Secondary Ion Mass Spectrometry (SIMS)
Mass spectrometry describes a wide range of methods for the qualitative and quantitative analysis of chemical substances. Secondary ion mass spectrometry (SIMS) is a special technique and is used to record surface-sensitive mass spectra. Lateral resolution is obtained by sputtering the sample surface with an ion beam in a grid.
How does it work?
The sample surface is sputtered with high-energy ions. These particles, known as primary ions, penetrate the sample surface and, after releasing their kinetic energy, they trigger a collision cascade. Atoms close to the surface can be ionized that way and are knocked out of the sample. Through the detection of these so-called secondary ions, it allows to determine the composition of the sample. Before the detection, an analyzer can also be used to separate different masses. This can, for example, be a flight tube as used in TOF MS (time-of-flight mass spectrometer). Or a quadrupole filter, as in quadrupole mass spectrometers. The secondary ions generated, can be both positively and negatively charged particles. It doesn’t require an additional ion source.

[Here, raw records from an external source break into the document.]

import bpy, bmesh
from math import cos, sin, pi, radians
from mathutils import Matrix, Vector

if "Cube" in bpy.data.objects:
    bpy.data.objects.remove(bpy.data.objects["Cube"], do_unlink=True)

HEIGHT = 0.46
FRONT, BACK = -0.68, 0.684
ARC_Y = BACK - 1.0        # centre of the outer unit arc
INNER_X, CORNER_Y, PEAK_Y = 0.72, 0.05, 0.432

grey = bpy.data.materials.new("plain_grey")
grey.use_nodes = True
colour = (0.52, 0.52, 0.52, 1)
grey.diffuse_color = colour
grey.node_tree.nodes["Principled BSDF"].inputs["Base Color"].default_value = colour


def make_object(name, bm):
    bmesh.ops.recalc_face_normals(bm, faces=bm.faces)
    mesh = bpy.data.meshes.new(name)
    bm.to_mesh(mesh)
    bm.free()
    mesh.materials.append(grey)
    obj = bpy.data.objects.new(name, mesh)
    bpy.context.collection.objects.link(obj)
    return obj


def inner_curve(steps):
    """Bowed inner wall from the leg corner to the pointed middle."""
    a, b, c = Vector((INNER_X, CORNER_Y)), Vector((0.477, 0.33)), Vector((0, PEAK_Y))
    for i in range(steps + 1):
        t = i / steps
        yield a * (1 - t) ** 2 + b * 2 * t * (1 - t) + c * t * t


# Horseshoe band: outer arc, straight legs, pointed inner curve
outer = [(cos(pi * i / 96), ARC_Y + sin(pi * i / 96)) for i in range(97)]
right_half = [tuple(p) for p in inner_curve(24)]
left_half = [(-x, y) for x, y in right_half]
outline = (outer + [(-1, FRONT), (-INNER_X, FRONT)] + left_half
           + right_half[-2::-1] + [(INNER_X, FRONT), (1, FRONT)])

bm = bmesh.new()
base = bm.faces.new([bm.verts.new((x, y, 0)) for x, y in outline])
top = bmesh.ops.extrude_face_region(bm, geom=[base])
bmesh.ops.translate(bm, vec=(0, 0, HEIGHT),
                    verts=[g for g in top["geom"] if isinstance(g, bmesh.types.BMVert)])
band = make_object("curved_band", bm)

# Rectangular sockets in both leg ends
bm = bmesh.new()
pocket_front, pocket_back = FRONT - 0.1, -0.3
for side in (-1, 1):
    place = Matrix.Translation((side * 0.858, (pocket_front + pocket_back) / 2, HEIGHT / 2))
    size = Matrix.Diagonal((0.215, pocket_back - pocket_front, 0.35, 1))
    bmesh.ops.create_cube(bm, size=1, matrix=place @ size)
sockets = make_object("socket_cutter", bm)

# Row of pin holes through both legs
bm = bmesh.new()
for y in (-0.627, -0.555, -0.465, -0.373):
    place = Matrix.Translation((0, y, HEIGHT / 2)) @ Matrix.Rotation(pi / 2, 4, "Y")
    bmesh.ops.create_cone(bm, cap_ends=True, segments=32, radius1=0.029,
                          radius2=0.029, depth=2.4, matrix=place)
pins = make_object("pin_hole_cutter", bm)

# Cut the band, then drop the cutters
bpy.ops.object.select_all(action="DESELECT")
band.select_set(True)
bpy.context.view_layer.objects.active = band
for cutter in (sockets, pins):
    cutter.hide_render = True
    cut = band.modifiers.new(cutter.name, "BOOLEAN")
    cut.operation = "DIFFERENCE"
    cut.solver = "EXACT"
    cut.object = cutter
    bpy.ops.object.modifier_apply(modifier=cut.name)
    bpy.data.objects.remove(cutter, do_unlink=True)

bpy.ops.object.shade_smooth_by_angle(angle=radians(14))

The secondary ions must pass through the analyzer, i.e., the mass filter, without releasing their energy through impact with other particles or being discriminated against by parts of the equipment. As a result, it requires mean free path lengths, which are achieved at pressures p < 10-4 hPa and are therefore also necessary for the operation of quadrupole mass spectrometers. This is achieved through a suitable pumping station with pressure monitoring. A total pressure gauge protects the mass spectrometer from being switched on if the pressure is too high.
Pfeiffer Vacuum offers various dry or oil-lubricated backing pumps and turbopumps to achieve the necessary working pressure. It is often advisable to integrate ready-made pumping stations. Pfeiffer Vacuum also offers a large selection of vacuum chambers and components as well as pressure gauges that can be used in your system and your fore-vacuum line.